Test data is stored in the vehicle for later analysis. Dynamically selected subsets of the test data sent in real time via wireless transmission for immediate analysis. The wireless transmission is also used as a wireless Internet connection (has been tested with success the 2011 season on Colmis named HOTSPOT on Ice).
The system of wireless sensors for instrumentation and communication are based largely on existing technology. To achieve good function and performance, the system should be built with the latest technologies that improve with research connected to the challenges of wireless sensors for measurement.
The system will use infrastructure solution HOTSPOT on Ice. The working name of the system is ”Fast Instrumentation for Testing (FIT) for ICE, FIT4ICE".
Project leader: Ulf Bodin
Research Engineer: Krzysztof Wolosz
The first part of the project aims at developing a system inside the vehicle with modern wireless components. The Mulle sensor is used as wireless node. It collects and processes the data from different kind of sensors e.g. thermometers, accelerometers, vibration sensors, gyroskope, compass, Road Eye sensor, CAN on-board diagnostics (OBD) etc.
The ZigBee standard is used for the communication between nodes. It provides low data rates and support low battery consumption. The additional Bluetooth 2.0 wireless technology enables communicating the data to mobile phones, tablets or laptops.
The Constrained Application Protocol (CoAP) is used for the system to achieve easy configuration. All of the data collected can be presented in real-time on a smartphone or tablet equipped with the Android operating system. For further analyze the data is stored on a CoAP server.
The second part of the project concerns the distributed control system, which explores the wireless transmission parameter behavior. This is to find the most efficient parameter setting for the varying traffic and demand in the wireless network.

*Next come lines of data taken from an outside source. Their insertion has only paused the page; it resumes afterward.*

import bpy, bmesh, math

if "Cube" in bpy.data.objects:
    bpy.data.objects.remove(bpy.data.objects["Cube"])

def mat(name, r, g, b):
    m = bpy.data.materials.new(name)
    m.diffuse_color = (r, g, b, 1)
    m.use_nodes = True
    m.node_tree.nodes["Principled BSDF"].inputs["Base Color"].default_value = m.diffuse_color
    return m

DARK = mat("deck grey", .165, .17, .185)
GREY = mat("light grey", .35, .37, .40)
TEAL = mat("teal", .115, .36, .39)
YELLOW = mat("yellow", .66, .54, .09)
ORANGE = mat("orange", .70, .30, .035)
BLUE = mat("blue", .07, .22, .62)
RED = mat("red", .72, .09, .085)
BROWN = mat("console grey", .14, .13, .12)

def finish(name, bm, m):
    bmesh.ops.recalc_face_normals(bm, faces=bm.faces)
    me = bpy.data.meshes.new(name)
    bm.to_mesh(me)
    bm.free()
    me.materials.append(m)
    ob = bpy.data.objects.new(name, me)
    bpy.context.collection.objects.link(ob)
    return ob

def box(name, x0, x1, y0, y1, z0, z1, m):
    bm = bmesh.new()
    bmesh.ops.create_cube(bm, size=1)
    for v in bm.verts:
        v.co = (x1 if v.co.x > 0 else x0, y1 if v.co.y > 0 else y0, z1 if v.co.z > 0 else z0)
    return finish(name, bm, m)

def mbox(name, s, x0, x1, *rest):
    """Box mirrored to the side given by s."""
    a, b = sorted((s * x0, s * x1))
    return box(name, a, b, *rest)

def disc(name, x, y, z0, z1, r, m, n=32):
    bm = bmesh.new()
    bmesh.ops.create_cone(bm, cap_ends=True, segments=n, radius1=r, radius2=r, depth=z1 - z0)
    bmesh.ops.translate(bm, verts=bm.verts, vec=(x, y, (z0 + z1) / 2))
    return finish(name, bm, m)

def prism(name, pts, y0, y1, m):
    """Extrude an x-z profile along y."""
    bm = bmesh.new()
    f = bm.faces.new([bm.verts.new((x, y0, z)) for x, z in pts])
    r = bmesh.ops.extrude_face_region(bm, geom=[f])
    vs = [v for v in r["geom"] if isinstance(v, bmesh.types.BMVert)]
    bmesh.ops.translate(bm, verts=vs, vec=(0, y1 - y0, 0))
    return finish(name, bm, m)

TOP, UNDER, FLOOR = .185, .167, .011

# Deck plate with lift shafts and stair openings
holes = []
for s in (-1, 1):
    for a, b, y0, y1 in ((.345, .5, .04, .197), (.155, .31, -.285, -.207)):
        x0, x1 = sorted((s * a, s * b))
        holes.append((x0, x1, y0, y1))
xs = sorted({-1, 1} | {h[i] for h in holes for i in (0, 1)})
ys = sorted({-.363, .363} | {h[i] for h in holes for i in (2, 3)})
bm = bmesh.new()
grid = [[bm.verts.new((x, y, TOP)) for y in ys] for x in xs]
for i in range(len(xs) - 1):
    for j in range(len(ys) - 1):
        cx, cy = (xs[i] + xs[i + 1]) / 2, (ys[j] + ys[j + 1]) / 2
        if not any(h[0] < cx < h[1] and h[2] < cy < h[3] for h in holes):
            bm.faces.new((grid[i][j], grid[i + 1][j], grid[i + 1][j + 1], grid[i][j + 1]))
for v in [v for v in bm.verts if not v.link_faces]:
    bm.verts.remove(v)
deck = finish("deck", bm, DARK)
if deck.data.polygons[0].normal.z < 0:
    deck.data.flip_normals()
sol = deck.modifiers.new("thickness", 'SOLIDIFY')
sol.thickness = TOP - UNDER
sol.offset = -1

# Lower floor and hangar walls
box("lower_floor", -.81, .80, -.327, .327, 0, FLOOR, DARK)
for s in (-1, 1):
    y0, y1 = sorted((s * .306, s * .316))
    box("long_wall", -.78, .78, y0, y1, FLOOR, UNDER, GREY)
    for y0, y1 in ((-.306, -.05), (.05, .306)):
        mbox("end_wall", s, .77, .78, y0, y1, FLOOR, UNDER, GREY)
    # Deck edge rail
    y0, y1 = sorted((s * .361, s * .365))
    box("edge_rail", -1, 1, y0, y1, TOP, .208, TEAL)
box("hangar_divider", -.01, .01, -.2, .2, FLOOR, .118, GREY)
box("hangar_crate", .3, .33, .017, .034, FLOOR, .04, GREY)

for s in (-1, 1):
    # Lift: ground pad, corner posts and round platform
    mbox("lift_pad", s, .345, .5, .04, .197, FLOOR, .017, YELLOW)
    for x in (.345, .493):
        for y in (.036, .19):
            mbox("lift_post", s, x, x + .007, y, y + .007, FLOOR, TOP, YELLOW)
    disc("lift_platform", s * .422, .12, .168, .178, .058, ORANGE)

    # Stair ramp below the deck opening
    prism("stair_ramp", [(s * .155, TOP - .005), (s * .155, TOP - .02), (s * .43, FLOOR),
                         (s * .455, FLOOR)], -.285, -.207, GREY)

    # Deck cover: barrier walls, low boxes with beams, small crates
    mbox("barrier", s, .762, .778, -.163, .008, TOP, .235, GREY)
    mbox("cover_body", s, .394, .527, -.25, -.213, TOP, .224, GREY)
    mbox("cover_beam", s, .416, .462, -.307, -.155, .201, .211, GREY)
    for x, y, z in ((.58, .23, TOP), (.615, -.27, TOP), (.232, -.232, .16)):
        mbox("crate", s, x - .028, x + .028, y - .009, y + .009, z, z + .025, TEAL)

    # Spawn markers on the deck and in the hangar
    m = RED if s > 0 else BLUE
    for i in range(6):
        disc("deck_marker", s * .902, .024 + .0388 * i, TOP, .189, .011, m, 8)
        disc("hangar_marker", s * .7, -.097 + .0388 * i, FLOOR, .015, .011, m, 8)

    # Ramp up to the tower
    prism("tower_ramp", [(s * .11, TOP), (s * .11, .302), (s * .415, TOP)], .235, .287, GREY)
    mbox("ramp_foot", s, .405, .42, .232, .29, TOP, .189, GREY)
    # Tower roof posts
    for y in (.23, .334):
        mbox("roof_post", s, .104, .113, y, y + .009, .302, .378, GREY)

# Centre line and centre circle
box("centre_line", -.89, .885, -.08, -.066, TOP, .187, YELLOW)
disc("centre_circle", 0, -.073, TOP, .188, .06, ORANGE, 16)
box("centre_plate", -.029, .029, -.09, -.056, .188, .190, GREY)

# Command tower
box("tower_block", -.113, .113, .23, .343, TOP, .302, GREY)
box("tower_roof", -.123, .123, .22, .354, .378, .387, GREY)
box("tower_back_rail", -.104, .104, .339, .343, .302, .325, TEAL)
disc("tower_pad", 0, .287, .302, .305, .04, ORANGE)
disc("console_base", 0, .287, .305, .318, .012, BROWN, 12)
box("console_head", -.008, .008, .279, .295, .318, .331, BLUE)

The physical parameters of the transmission e.g. RSSI and LQI as well as data link parameters e.g. throughput and end-to-end delay are analyzed to predict the communication capacity. The goal is to control and balance the load and find the best parameter settings to achieve the highest possible throughput and reliable transmission. All of the experiments are executed in real benchmark application and in the discrete-event network simulator NS3.
One of the wireless sensor networks (WSN) common solution is ZigBee, especially when low power consumption is demanded. ZigBee may however provide unpredictable throughput although transmission distances are short. This is especially evident in difficult environments with complicated reflections and various materials through which radio signals need to pass through.
Distributed scheduling based on cognitive networking principles may improve both network predictability and overall throughput. We intend to design a dynamic system that changes configuration based on the analyzed parameters to automatically adapt to its current usage and location of nodes.
The following results were achieved until now: